The study identified a target that reacts to the implantation of biomedical materials. The findings could to improvements in insulin pump infusion sets and CGM sensors.
A study appearing this week in Nature Materials sheds light on how the body reacts to implanted biomedical devices, and this could lead to advances in the equipment that people with diabetes use to manage their disease.
People with diabetes, especially those with type 1 disease (T1D), use insulin pumps that feature infusion sets and continuous glucose monitors (CGM) that work with sensors, which are inserted in the body. Parts of these systems that penetrate the skin must be replaced once the body’s immune response creates what is called a fibrotic cascade, causing a reaction against the device that no longer allows the insertion point to be “read” correctly. After a certain number of days, the device can no longer deliver insulin or read blood glucose.
The cost of replacing sensors and infusion sets is a burden both for people with diabetes and for payers. After a time, scarring from past infusion sites can make finding new ones a challenge. Immune response to biomedical material is not only an issue for current devices—it’s also a challenge for researchers designing cell encapsulation devices that would allow insulin to be delivered in a “pill.”
The study, funded by the JDRF and the Leona M and Harry B. Helmsley Charitable Trust, identified colony stimulating factor-1 receptor (CSF1R), which increased significantly when biomedical materials were implanted in rodents and non-human primates, indicating a strong immune response. Researchers tested materials such as ceramic, polymer, and hydrogel.
By contrast, inhibiting CSF1R improves the body’s receptiveness to biomedical material, reducing the scarring known as fibrosis without limiting healing. “Our results indicate that targeting CSF1R may allow for a more selective method of fibrosis inhibition, and improve biomedical biocompatibility without the need for broad immunosuppression,” the authors wrote.
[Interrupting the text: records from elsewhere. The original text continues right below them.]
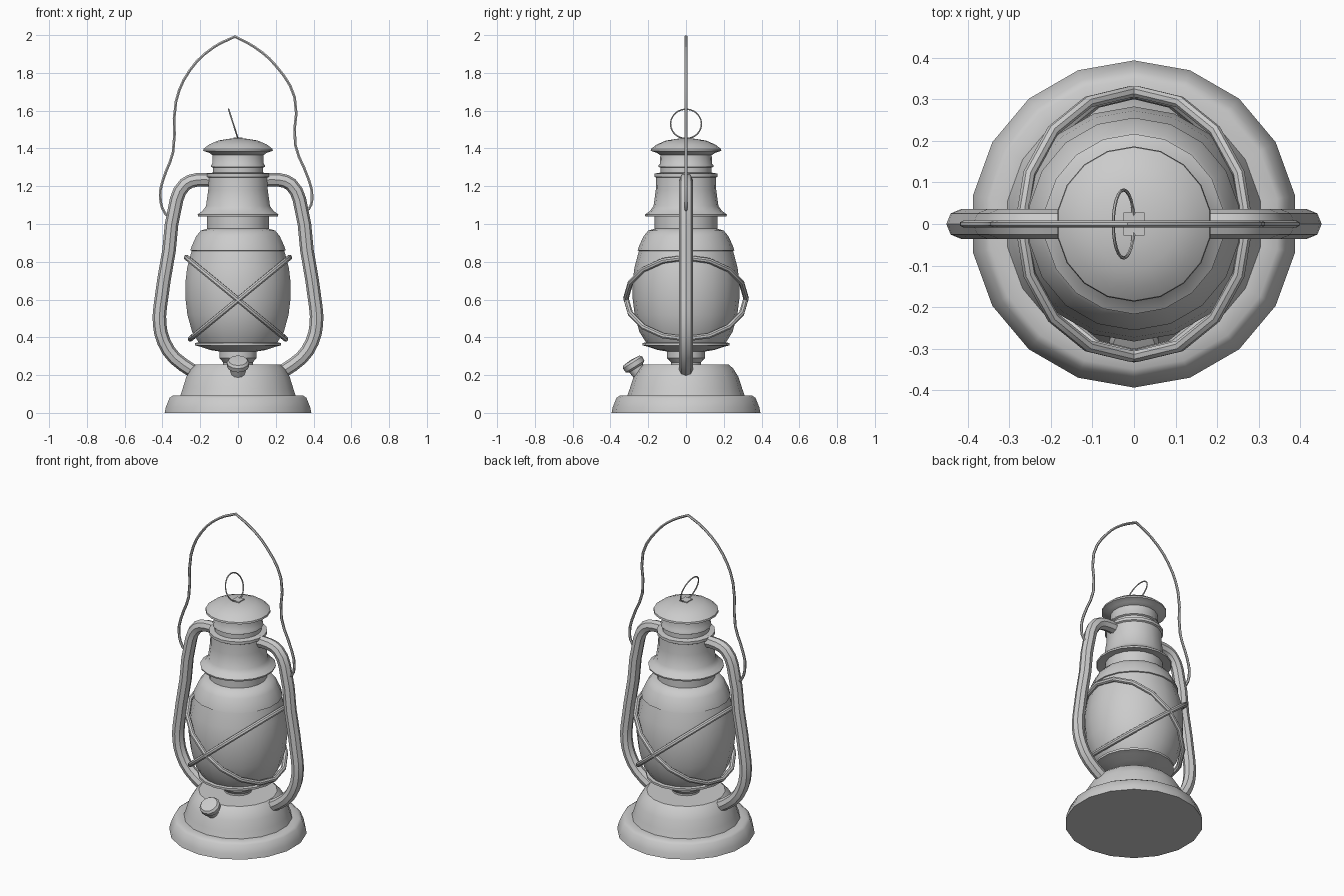
import bpy, bmesh, math
from mathutils import Vector, Matrix

if "Cube" in bpy.data.objects:
    bpy.data.objects.remove(bpy.data.objects["Cube"])


def finish(obj, angle=40):
    bpy.ops.object.select_all(action='DESELECT')
    obj.select_set(True)
    bpy.context.view_layer.objects.active = obj
    if obj.type == 'CURVE':
        bpy.ops.object.convert(target='MESH')
        obj = bpy.context.view_layer.objects.active
    bpy.ops.object.shade_smooth_by_angle(angle=math.radians(angle))
    return obj


def lathe(name, profile, sides=18, matrix=Matrix()):
    """Revolve (radius, z) points about z."""
    bm = bmesh.new()
    verts = [bm.verts.new((0, r, z)) for r, z in profile]
    edges = [bm.edges.new(pair) for pair in zip(verts, verts[1:])]
    bmesh.ops.spin(bm, geom=verts + edges, cent=(0, 0, 0), axis=(0, 0, 1),
                   angle=math.tau, steps=sides, use_merge=False)
    bmesh.ops.remove_doubles(bm, verts=bm.verts, dist=1e-4)
    bmesh.ops.recalc_face_normals(bm, faces=bm.faces)
    bm.transform(matrix)
    mesh = bpy.data.meshes.new(name)
    bm.to_mesh(mesh)
    bm.free()
    obj = bpy.data.objects.new(name, mesh)
    bpy.context.collection.objects.link(obj)
    return finish(obj)


def tube(name, points, radius, cyclic=False, smooth=True, sharp=None, res=2, steps=3):
    curve = bpy.data.curves.new(name, 'CURVE')
    curve.dimensions = '3D'
    curve.bevel_depth, curve.bevel_resolution = radius, res
    curve.use_fill_caps = True
    if smooth:
        spline = curve.splines.new('BEZIER')
        spline.bezier_points.add(len(points) - 1)
        for i, (bp, p) in enumerate(zip(spline.bezier_points, points)):
            bp.co = p
            bp.handle_left_type = bp.handle_right_type = 'VECTOR' if i == sharp else 'AUTO'
        spline.resolution_u = steps
    else:
        spline = curve.splines.new('POLY')
        spline.points.add(len(points) - 1)
        for sp, p in zip(spline.points, points):
            sp.co = (*p, 1)
    spline.use_cyclic_u = cyclic
    obj = bpy.data.objects.new(name, curve)
    bpy.context.collection.objects.link(obj)
    return finish(obj)


def ellipse(centre, a, b, n):
    """Closed loop of points spanned by half-axis vectors a and b."""
    return [Vector(centre) + Vector(a) * math.cos(math.tau * i / n)
            + Vector(b) * math.sin(math.tau * i / n) for i in range(n)]


# Fuel tank base
lathe("fuel_tank", [(0, 0), (.394, 0), (.388, .03), (.368, .08), (.35, .092), (.31, .092),
                    (.297, .13), (.278, .19), (.25, .235), (.225, .257), (0, .257)])

# Filler cap, tilted outward on the front
lathe("filler_cap", [(0, 0), (.036, 0), (.042, .055), (.058, .065), (.06, .09), (.05, .103), (0, .107)],
      12, Matrix.Translation((0, -.235, .19)) @ Matrix.Rotation(math.radians(32), 4, 'X'))

# Burner and globe plate
lathe("burner", [(0, .25), (.08, .25), (.08, .268), (.1, .29), (.1, .325), (.15, .333),
                 (.2, .35), (.23, .357), (.23, .37), (.2, .375), (0, .375)])

# Glass globe
lathe("glass_globe", [(.21, .37), (.247, .43), (.272, .52), (.283, .61), (.283, .69),
                      (.273, .77), (.248, .862)])

# Upper hood and neck
lathe("globe_hood", [(.24, .855), (.256, .86), (.25, .88), (.225, .935), (.2, .965),
                     (.166, .975), (.166, 1.06)])

# Chimney with flared skirt
lathe("chimney", [(.16, 1.045), (.215, 1.04), (.217, 1.05), (.19, 1.07), (.172, 1.095),
                  (.16, 1.18), (.158, 1.245), (.167, 1.25), (.167, 1.267), (.135, 1.272),
                  (.135, 1.298), (.145, 1.303), (.145, 1.31), (.138, 1.32), (.136, 1.365)])

# Chimney cap
lathe("chimney_cap", [(0, 1.365), (.138, 1.365), (.155, 1.377), (.187, 1.387), (.185, 1.398),
                      (.155, 1.421), (.105, 1.442), (.05, 1.451), (0, 1.454)])

# Clip and lifting ring on the cap
bpy.ops.mesh.primitive_cube_add(size=1, location=(0, 0, 1.45))
clip = bpy.context.object
clip.name, clip.scale = "ring_clip", (.05, .056, .016)
tube("lifting_ring", ellipse((-.025, 0, 1.53), (0, .082, 0), (-.025, 0, .078), 24),
     .004, cyclic=True, smooth=False, res=1)

# Side air tubes
side = [(.14, 1.233), (.22, 1.233), (.28, 1.21), (.325, 1.13), (.365, .86), (.412, .56),
        (.415, .47), (.392, .375), (.335, .29), (.24, .222)]
for label, s in (("left", -1), ("right", 1)):
    tube(label + "_air_tube", [(s * x, 0, z) for x, z in side], .036, steps=2)

# Crossed globe guard wires
for label, s in (("left", -1), ("right", 1)):
    tube(label + "_guard_wire", ellipse((s * .01, 0, .607), (0, .318, 0), (s * .262, 0, .215), 16),
         .015, cyclic=True, smooth=False, res=2)

# Carrying handle
bail = [(-.365, 1.04), (-.385, 1.055), (-.412, 1.15), (-.397, 1.233), (-.344, 1.38), (-.328, 1.65),
        (-.254, 1.815), (-.13, 1.935), (-.016, 1.992), (.09, 1.935), (.2, 1.838), (.3, 1.67),
        (.303, 1.42), (.375, 1.233), (.392, 1.153), (.375, 1.08), (.355, 1.07)]
tube("carrying_handle", [(x, 0, z) for x, z in bail], .008, sharp=8, res=1)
JDRF Chief Mission Officer Aaron Kowalski, PhD, heralded the findings.
“For people with type 1 diabetes, these advances could help improve insulin pump infusion sets, continuous glucose monitors and encapsulation therapies,” he said. “By understanding how to target and prevent unnecessary immune responses to the materials used in medical devices, we can provide therapies that work more effectively and with fewer negative side effects. That would be an incredible step forward in JDRF’s mission to cure, prevent, and treat T1D.”
Doloff JC, Veiseh O, Vegas AJ, et al. Colony stimulating factor-1 receptor is a central component of the foreign body response to biomaterial implants in rodents and non-human primates [published online March 20, 2017]. Nat Mater. 2017; doi:10.1038/nmat4866.